  • OC Spray (Oleoresin Capsicum) – I have developed a charter and will be creating a multi-disciplinary committee (Medical, Behavioral Health, Operations, Legal, Union Partners, Advocates, etc.) that will convene next week to review and revise the current use-of-force policy and use-of-force continuum. Additionally, the committee will be responsible for ensuring all applicable professional standards (ACA, PREA, PBS, etc.) are included in the review. Once I approve the finalized policy and training curriculum, an implementation plan will be developed.

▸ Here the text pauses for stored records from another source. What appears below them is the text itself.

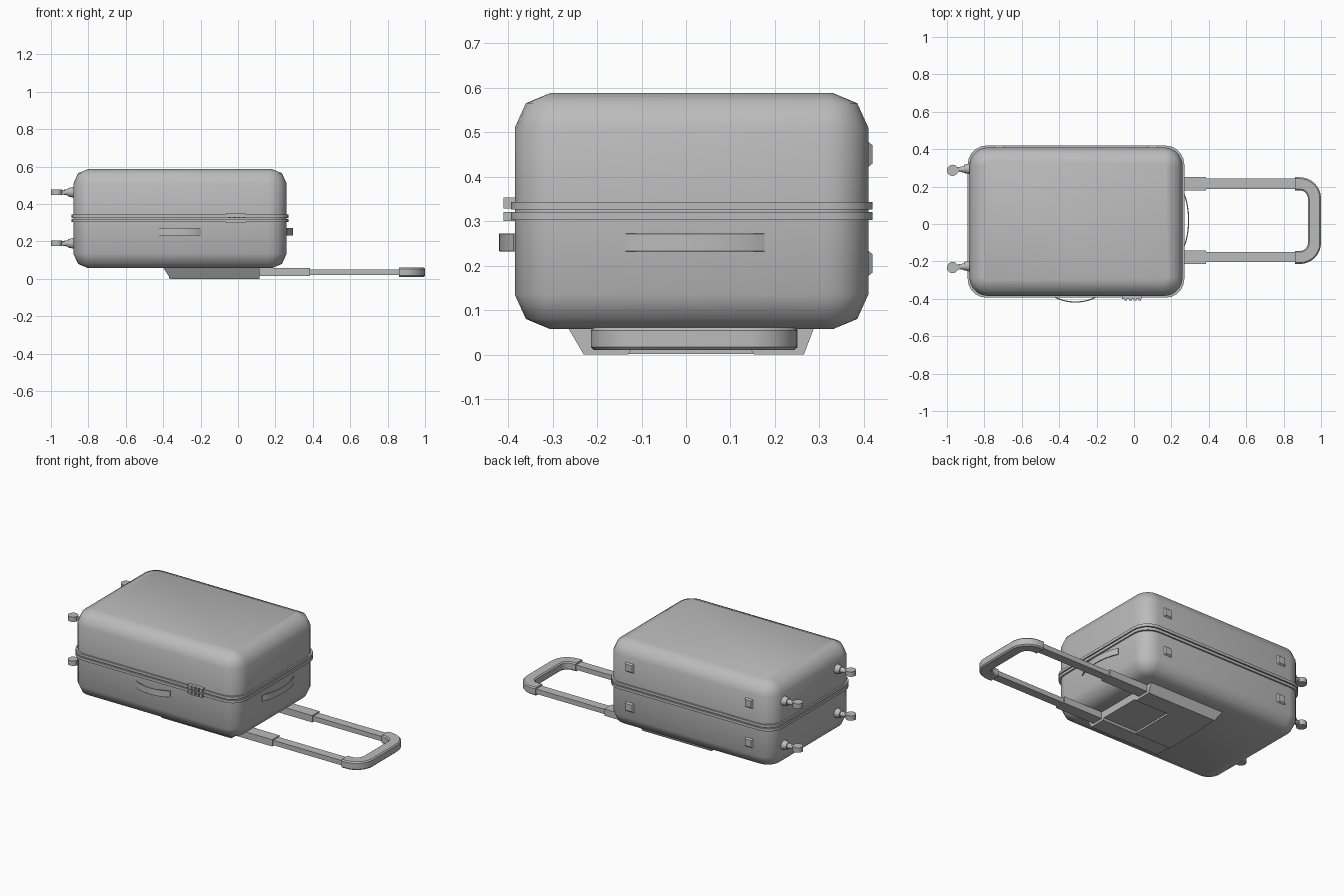
import bpy, bmesh, math
from mathutils import Matrix, Vector

cube = bpy.data.objects.get("Cube")
if cube:
    bpy.data.objects.remove(cube, do_unlink=True)

grey = bpy.data.materials.new("plain grey")
grey.use_nodes = True
grey.diffuse_color = (0.5, 0.5, 0.5, 1)
grey.node_tree.nodes["Principled BSDF"].inputs["Base Color"].default_value = grey.diffuse_color


def finish(name, bm, angle=30):
    bmesh.ops.recalc_face_normals(bm, faces=bm.faces)
    mesh = bpy.data.meshes.new(name)
    bm.to_mesh(mesh)
    bm.free()
    mesh.materials.append(grey)
    ob = bpy.data.objects.new(name, mesh)
    bpy.context.collection.objects.link(ob)
    bpy.ops.object.select_all(action='DESELECT')
    ob.select_set(True)
    bpy.context.view_layer.objects.active = ob
    bpy.ops.object.shade_smooth_by_angle(angle=math.radians(angle))
    return ob


def loft(name, rings, angle=30):
    """Skin closed rings of points and cap both ends."""
    bm = bmesh.new()
    loops = [[bm.verts.new(p) for p in ring] for ring in rings]
    n = len(loops[0])
    for a, b in zip(loops, loops[1:]):
        for i in range(n):
            j = (i + 1) % n
            bm.faces.new((a[i], a[j], b[j], b[i]))
    bm.faces.new(loops[0])
    bm.faces.new(loops[-1])
    return finish(name, bm, angle)


def rounded_ring(x0, x1, y0, y1, r, z, steps=5):
    pts = []
    corners = ((x1 - r, y1 - r), (x0 + r, y1 - r), (x0 + r, y0 + r), (x1 - r, y0 + r))
    for k, (cx, cy) in enumerate(corners):
        for s in range(steps + 1):
            a = math.pi / 2 * (k + s / steps)
            pts.append((cx + r * math.cos(a), cy + r * math.sin(a), z))
    return pts


def box(name, x, y, z):
    return loft(name, [[(x[0], y[0], h), (x[1], y[0], h), (x[1], y[1], h), (x[0], y[1], h)] for h in z])


def sweep(name, path, half, z0, z1, cut):
    """Carry a chamfered upright rectangle along a flat path."""
    section = [(-half, z0 + cut), (-half + cut, z0), (half - cut, z0), (half, z0 + cut),
               (half, z1 - cut), (half - cut, z1), (-half + cut, z1), (-half, z1 - cut)]
    rings = []
    for i, p in enumerate(path):
        d = Vector(path[min(i + 1, len(path) - 1)]) - Vector(path[max(i - 1, 0)])
        nx, ny = Vector((-d.y, d.x)).normalized()
        rings.append([(p[0] + nx * o, p[1] + ny * o, z) for o, z in section])
    return loft(name, rings, 40)


def cylinder(name, center, r1, r2, depth, axis='Z'):
    bm = bmesh.new()
    turn = Matrix.Rotation(-math.pi / 2, 4, 'Y') if axis == 'X' else Matrix()
    bmesh.ops.create_cone(bm, cap_ends=True, segments=20, radius1=r1, radius2=r2,
                          depth=depth, matrix=Matrix.Translation(center) @ turn)
    return finish(name, bm)


# Shell with softened top and bottom rims
X0, X1, Y0, Y1 = -0.88, 0.26, -0.385, 0.41
rims = [(0.057, 0.08), (0.08, 0.025), (0.135, 0), (0.51, 0), (0.565, 0.025), (0.588, 0.08)]
loft("shell", [rounded_ring(X0 + i, X1 - i, Y0 + i, Y1 - i, 0.1 - i, z) for z, i in rims], 50)

# Twin closing bands
for name, z0 in (("lower_band", 0.303), ("upper_band", 0.326)):
    e = 0.009
    loft(name, [rounded_ring(X0 - e, X1 + e, Y0 - e, Y1 + e, 0.1, z) for z in (z0, z0 + 0.017)])

# Combination lock: two plates and rows of dials
for side, z in (("lower", (0.3, 0.321)), ("upper", (0.328, 0.353))):
    box(side + "_lock_plate", (-0.065, 0.04), (-0.402, -0.38), z)
    for k in range(4):
        x = -0.052 + 0.025 * k
        box(side + "_lock_dial", (x, x + 0.015), (-0.41, -0.39), z)

# Bowed strap handles on the front and on the end
arc = [(-math.cos(math.pi * (0.2 + 0.6 * i / 14)) / math.cos(0.2 * math.pi),
        (math.sin(math.pi * (0.2 + 0.6 * i / 14)) - 0.588) / 0.412) for i in range(15)]
sweep("front_handle", [(-0.313 + 0.117 * u, Y0 - 0.032 * v) for u, v in arc], 0.003, 0.232, 0.272, 0.0005)
sweep("end_handle", [(X1 + 0.032 * v, 0.02 + 0.155 * u) for u, v in arc], 0.003, 0.232, 0.272, 0.0005)

# Tapered feet on the back
for x in (-0.72, 0.1):
    for z in (0.205, 0.45):
        loft("back_foot", [[(x - h, y, z - h), (x + h, y, z - h), (x + h, y, z + h), (x - h, y, z + h)]
                           for y, h in ((0.405, 0.032), (0.419, 0.021))])

# Casters
for y in (-0.225, 0.295):
    for z in (0.19, 0.463):
        cylinder("caster_mount", (-0.892, y, z), 0.03, 0.022, 0.036, 'X')
        cylinder("caster_neck", (-0.925, y - 0.003, z), 0.018, 0.011, 0.04, 'X')
        box("caster_arm", (-0.965, -0.925), (y - 0.017, y + 0.005), (z - 0.011, z + 0.011))
        cylinder("caster_wheel", (-0.97, y - 0.008, z), 0.03, 0.03, 0.03)

# Trolley housing: sloped cheeks beside a shallow channel
section = [(-0.265, 0.06), (-0.23, 0), (-0.13, 0), (-0.122, 0.012),
           (0.145, 0.012), (0.153, 0), (0.265, 0), (0.288, 0.06)]
loft("trolley_housing", [[(x + slope * (0.06 - z), y, z) for y, z in section]
                         for x, slope in ((-0.4, 0.65), (0.115, 0))])
box("channel_stop", (-0.37, -0.12), (-0.14, 0.16), (0.001, 0.03))

# Telescopic rods
for y in (-0.177, 0.215):
    box("rod_sleeve", (0.1, 0.385), (y - 0.036, y + 0.036), (0.015, 0.057))
    box("rod", (0.38, 0.88), (y - 0.027, y + 0.027), (0.02, 0.05))

# Rounded pull grip
path = [(0.86, -0.179), (0.885, -0.179)]
for cy, start in ((-0.1, -90), (0.136, 0)):
    for s in range(9):
        a = math.radians(start + 90 * s / 8)
        path.append((0.886 + 0.079 * math.cos(a), cy + 0.079 * math.sin(a)))
path += [(0.885, 0.215), (0.86, 0.215)]
sweep("pull_grip", path, 0.035, 0.01, 0.061, 0.007)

  • Research has shown in environments like ours, the use of OC spray is much safer than physical restraint. The goal of adding this tool for designated facility staff is to reduce injuries to staff who by policy relied on the use of physical restraint. The use of OC Spray will reduce injuries to staff and youth, as well as reduce the frequency of staff being off work due to physical restraint injuries. This will also increase youth compliance and decrease the occurrences of youth earning additional time and additional charges for engaging in acts of violence. This will increase safety and increase the likelihood of youth being released on time.    

My decision to introduce these new security tools is to enhance your ability to better manage our increased population of youth who come to us with challenging needs. These tools are not meant to replace our foundational intervention strategies that are steeped in research (i.e., relationship building, utilizing verbal strategies, mentorship, behavioral health interventions, etc.).  Our policy and your professional training will equip you with the decisional balance of knowing when these tools are appropriate for the situations you will encounter. With the introduction of these new tools, I am confident that it will help to increase safety in our facilities, and I will continue to evaluate and introduce other promising practices that will help us achieve the department's mission.

Sincerely,